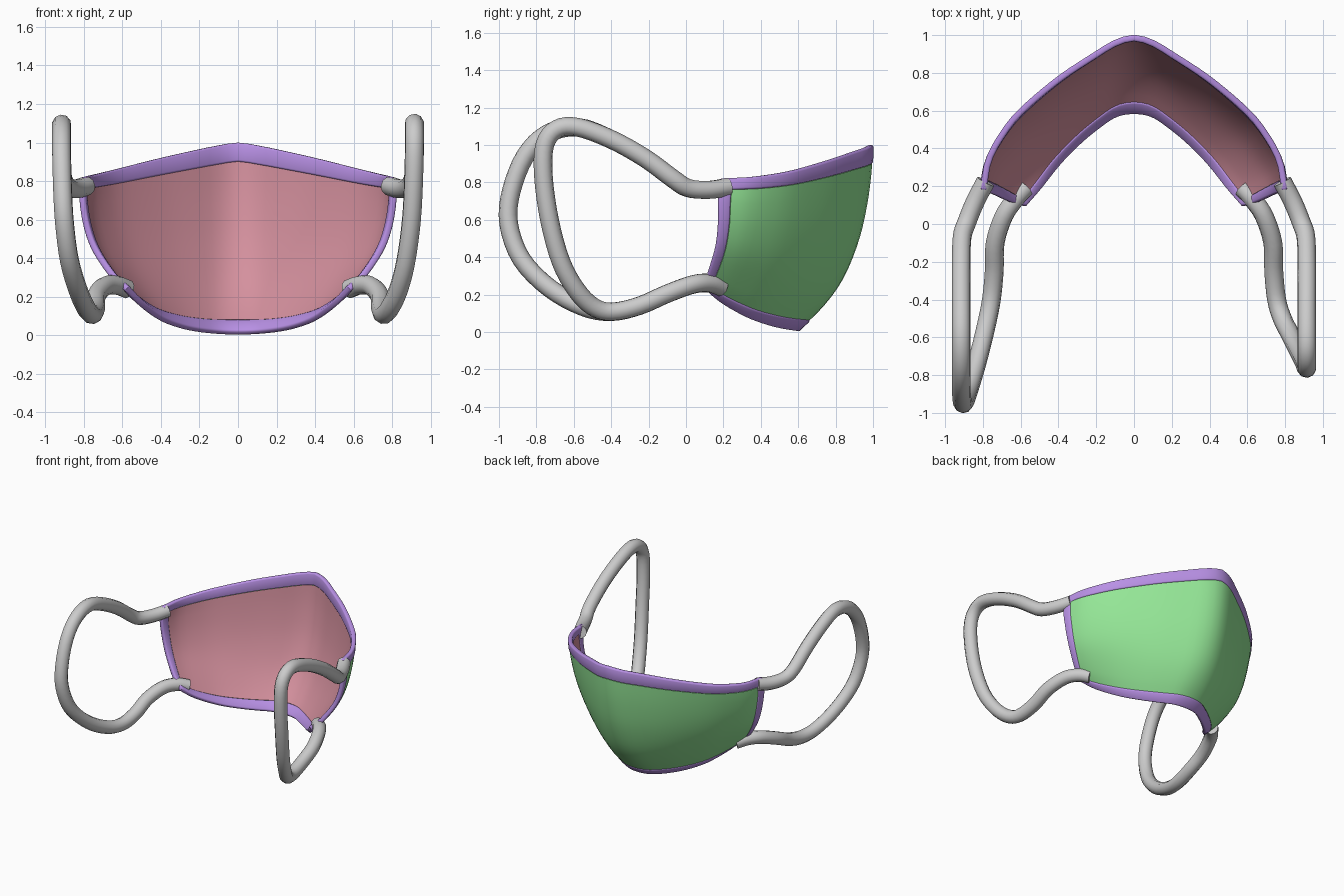
import bpy, bmesh
from mathutils import Vector

if "Cube" in bpy.data.objects:
    bpy.data.objects.remove(bpy.data.objects["Cube"])


def material(name, rgb):
    m = bpy.data.materials.new(name)
    m.diffuse_color = (*rgb, 1)
    m.use_nodes = True
    m.node_tree.nodes["Principled BSDF"].inputs["Base Color"].default_value = m.diffuse_color
    return m


def smooth_path(pts, n=12):
    """Dense Catmull-Rom polyline through the points."""
    p = [Vector(q) for q in pts]
    p = [2 * p[0] - p[1]] + p + [2 * p[-1] - p[-2]]
    out = []
    for a, b, c, d in zip(p, p[1:], p[2:], p[3:]):
        for k in range(n):
            t = k / n
            out.append(0.5 * (2 * b + (c - a) * t + (2 * a - 5 * b + 4 * c - d) * t ** 2
                              + (3 * b - a - 3 * c + d) * t ** 3))
    return out + [p[-2]]


def sampler(poly):
    """Point on a polyline at a fraction of its length."""
    acc = [0.0]
    for a, b in zip(poly, poly[1:]):
        acc.append(acc[-1] + (b - a).length)

    def at(t):
        s = t * acc[-1]
        for i in range(len(poly) - 1):
            if s <= acc[i + 1] + 1e-9:
                return poly[i].lerp(poly[i + 1], (s - acc[i]) / (acc[i + 1] - acc[i]))
        return poly[-1]
    return at


def half_edge(pts):
    """Right half of an edge that is symmetric about x = 0."""
    full = [(-x, y, z) for x, y, z in pts[:0:-1]] + pts
    return sampler(smooth_path(full)[12 * (len(pts) - 1):])


# Four edges of the right half of the mask
top = half_edge([(0, .985, 1), (.1, .957, .985), (.2, .897, .965), (.4, .765, .92),
                 (.6, .595, .87), (.7, .47, .845), (.77, .335, .828), (.795, .18, .82)])
bottom = half_edge([(0, .59, .012), (.1, .572, .015), (.2, .505, .025), (.3, .42, .047),
                    (.4, .315, .088), (.5, .185, .165), (.575, .095, .245)])
centre = sampler(smooth_path([(0, .59, .012), (0, .73, .15), (0, .835, .3), (0, .915, .5),
                              (0, .96, .7), (0, .982, .88), (0, .985, 1)]))
side = sampler(smooth_path([(.575, .095, .245), (.65, .115, .31), (.745, .157, .45),
                            (.79, .172, .58), (.808, .172, .72), (.795, .18, .82)]))


def surface(u, v):
    w = u * u * (3 - 2 * u)
    corners = bottom(0).lerp(bottom(1), w).lerp(top(0).lerp(top(1), w), v)
    return bottom(u).lerp(top(u), v) + centre(v).lerp(side(v), w) - corners


U = [.94 * i / 20 for i in range(21)] + [.97, 1]
V = [0, .04] + [.08 + .83 * j / 16 for j in range(17)] + [.955, 1]


def shell(name, keep, thickness, mats):
    bm = bmesh.new()
    g = [[bm.verts.new(surface(u, v)) for v in V] for u in U]
    for i in range(len(U) - 1):
        for j in range(len(V) - 1):
            rim = i >= len(U) - 3 or j < 2 or j >= len(V) - 3
            if rim == keep:
                bm.faces.new((g[i][j], g[i][j + 1], g[i + 1][j + 1], g[i + 1][j]))
    bmesh.ops.delete(bm, geom=[v for v in bm.verts if not v.link_faces], context='VERTS')
    me = bpy.data.meshes.new(name)
    bm.to_mesh(me)
    bm.free()
    for m in mats:
        me.materials.append(m)
    ob = bpy.data.objects.new(name, me)
    bpy.context.collection.objects.link(ob)
    ob.modifiers.new("mirror", 'MIRROR')
    sol = ob.modifiers.new("thickness", 'SOLIDIFY')
    sol.thickness, sol.offset = thickness, 0
    sol.material_offset = len(mats) - 1
    if keep:
        bev = ob.modifiers.new("round", 'BEVEL')
        bev.width, bev.segments, bev.limit_method = .01, 2, 'ANGLE'
        bev.angle_limit = .9
    finish(ob)
    return ob


def finish(ob):
    bpy.ops.object.select_all(action='DESELECT')
    ob.select_set(True)
    bpy.context.view_layer.objects.active = ob
    bpy.ops.object.convert(target='MESH')
    bpy.ops.object.shade_smooth_by_angle(angle=.8)


# Fabric panel (green outside, pink lining) and its purple binding
green = material("outer_green", (.3, .8, .31))
pink = material("lining_pink", (.66, .28, .34))
purple = material("binding_purple", (.48, .28, .78))
shell("fabric_panel", False, .024, [green, pink])
shell("edge_binding", True, .034, [purple])


# Ear loops: shared ends, different rear bends
upper = [(.785, .225, .775), (.84, .12, .76), (.885, .01, .77), (.91, -.07, .82),
         (.915, -.22, .93), (.915, -.4, 1.03), (.915, -.58, 1.095)]
lower = [(.755, -.4, .108), (.74, -.25, .14), (.735, -.1, .205),
         (.69, .04, .255), (.63, .13, .26), (.575, .19, .24)]
right_rear = [(.915, -.69, 1.085), (.915, -.755, 1.0), (.912, -.762, .83), (.9, -.73, .6),
              (.87, -.67, .38), (.83, -.59, .23), (.785, -.5, .137)]
left_rear = [(.915, -.74, 1.06), (.915, -.86, .94), (.91, -.935, .75), (.9, -.948, .58),
             (.875, -.88, .39), (.83, -.73, .235), (.785, -.55, .135)]


def ear_loop(name, rear, s):
    cu = bpy.data.curves.new(name, 'CURVE')
    cu.dimensions = '3D'
    cu.bevel_depth, cu.bevel_resolution, cu.use_fill_caps = .05, 3, True
    pts = smooth_path(upper + rear + lower, 4)
    sp = cu.splines.new('POLY')
    sp.points.add(len(pts) - 1)
    for p, q in zip(sp.points, pts):
        p.co = (s * q.x, q.y, q.z, 1)
    ob = bpy.data.objects.new(name, cu)
    bpy.context.collection.objects.link(ob)
    finish(ob)


ear_loop("right_ear_loop", right_rear, 1)
ear_loop("left_ear_loop", left_rear, -1)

#### Exercise aim:
Repeat the data exactly, without the pictures.

#### Exercise result:
import bpy, bmesh
from mathutils import Vector

if "Cube" in bpy.data.objects:
    bpy.data.objects.remove(bpy.data.objects["Cube"])


def material(name, rgb):
    m = bpy.data.materials.new(name)
    m.diffuse_color = (*rgb, 1)
    m.use_nodes = True
    m.node_tree.nodes["Principled BSDF"].inputs["Base Color"].default_value = m.diffuse_color
    return m


def smooth_path(pts, n=12):
    """Dense Catmull-Rom polyline through the points."""
    p = [Vector(q) for q in pts]
    p = [2 * p[0] - p[1]] + p + [2 * p[-1] - p[-2]]
    out = []
    for a, b, c, d in zip(p, p[1:], p[2:], p[3:]):
        for k in range(n):
            t = k / n
            out.append(0.5 * (2 * b + (c - a) * t + (2 * a - 5 * b + 4 * c - d) * t ** 2
                              + (3 * b - a - 3 * c + d) * t ** 3))
    return out + [p[-2]]


def sampler(poly):
    """Point on a polyline at a fraction of its length."""
    acc = [0.0]
    for a, b in zip(poly, poly[1:]):
        acc.append(acc[-1] + (b - a).length)

    def at(t):
        s = t * acc[-1]
        for i in range(len(poly) - 1):
            if s <= acc[i + 1] + 1e-9:
                return poly[i].lerp(poly[i + 1], (s - acc[i]) / (acc[i + 1] - acc[i]))
        return poly[-1]
    return at


def half_edge(pts):
    """Right half of an edge that is symmetric about x = 0."""
    full = [(-x, y, z) for x, y, z in pts[:0:-1]] + pts
    return sampler(smooth_path(full)[12 * (len(pts) - 1):])


# Four edges of the right half of the mask
top = half_edge([(0, .985, 1), (.1, .957, .985), (.2, .897, .965), (.4, .765, .92),
                 (.6, .595, .87), (.7, .47, .845), (.77, .335, .828), (.795, .18, .82)])
bottom = half_edge([(0, .59, .012), (.1, .572, .015), (.2, .505, .025), (.3, .42, .047),
                    (.4, .315, .088), (.5, .185, .165), (.575, .095, .245)])
centre = sampler(smooth_path([(0, .59, .012), (0, .73, .15), (0, .835, .3), (0, .915, .5),
                              (0, .96, .7), (0, .982, .88), (0, .985, 1)]))
side = sampler(smooth_path([(.575, .095, .245), (.65, .115, .31), (.745, .157, .45),
                            (.79, .172, .58), (.808, .172, .72), (.795, .18, .82)]))


def surface(u, v):
    w = u * u * (3 - 2 * u)
    corners = bottom(0).lerp(bottom(1), w).lerp(top(0).lerp(top(1), w), v)
    return bottom(u).lerp(top(u), v) + centre(v).lerp(side(v), w) - corners


U = [.94 * i / 20 for i in range(21)] + [.97, 1]
V = [0, .04] + [.08 + .83 * j / 16 for j in range(17)] + [.955, 1]


def shell(name, keep, thickness, mats):
    bm = bmesh.new()
    g = [[bm.verts.new(surface(u, v)) for v in V] for u in U]
    for i in range(len(U) - 1):
        for j in range(len(V) - 1):
            rim = i >= len(U) - 3 or j < 2 or j >= len(V) - 3
            if rim == keep:
                bm.faces.new((g[i][j], g[i][j + 1], g[i + 1][j + 1], g[i + 1][j]))
    bmesh.ops.delete(bm, geom=[v for v in bm.verts if not v.link_faces], context='VERTS')
    me = bpy.data.meshes.new(name)
    bm.to_mesh(me)
    bm.free()
    for m in mats:
        me.materials.append(m)
    ob = bpy.data.objects.new(name, me)
    bpy.context.collection.objects.link(ob)
    ob.modifiers.new("mirror", 'MIRROR')
    sol = ob.modifiers.new("thickness", 'SOLIDIFY')
    sol.thickness, sol.offset = thickness, 0
    sol.material_offset = len(mats) - 1
    if keep:
        bev = ob.modifiers.new("round", 'BEVEL')
        bev.width, bev.segments, bev.limit_method = .01, 2, 'ANGLE'
        bev.angle_limit = .9
    finish(ob)
    return ob


def finish(ob):
    bpy.ops.object.select_all(action='DESELECT')
    ob.select_set(True)
    bpy.context.view_layer.objects.active = ob
    bpy.ops.object.convert(target='MESH')
    bpy.ops.object.shade_smooth_by_angle(angle=.8)


# Fabric panel (green outside, pink lining) and its purple binding
green = material("outer_green", (.3, .8, .31))
pink = material("lining_pink", (.66, .28, .34))
purple = material("binding_purple", (.48, .28, .78))
shell("fabric_panel", False, .024, [green, pink])
shell("edge_binding", True, .034, [purple])


# Ear loops: shared ends, different rear bends
upper = [(.785, .225, .775), (.84, .12, .76), (.885, .01, .77), (.91, -.07, .82),
         (.915, -.22, .93), (.915, -.4, 1.03), (.915, -.58, 1.095)]
lower = [(.755, -.4, .108), (.74, -.25, .14), (.735, -.1, .205),
         (.69, .04, .255), (.63, .13, .26), (.575, .19, .24)]
right_rear = [(.915, -.69, 1.085), (.915, -.755, 1.0), (.912, -.762, .83), (.9, -.73, .6),
              (.87, -.67, .38), (.83, -.59, .23), (.785, -.5, .137)]
left_rear = [(.915, -.74, 1.06), (.915, -.86, .94), (.91, -.935, .75), (.9, -.948, .58),
             (.875, -.88, .39), (.83, -.73, .235), (.785, -.55, .135)]


def ear_loop(name, rear, s):
    cu = bpy.data.curves.new(name, 'CURVE')
    cu.dimensions = '3D'
    cu.bevel_depth, cu.bevel_resolution, cu.use_fill_caps = .05, 3, True
    pts = smooth_path(upper + rear + lower, 4)
    sp = cu.splines.new('POLY')
    sp.points.add(len(pts) - 1)
    for p, q in zip(sp.points, pts):
        p.co = (s * q.x, q.y, q.z, 1)
    ob = bpy.data.objects.new(name, cu)
    bpy.context.collection.objects.link(ob)
    finish(ob)


ear_loop("right_ear_loop", right_rear, 1)
ear_loop("left_ear_loop", left_rear, -1)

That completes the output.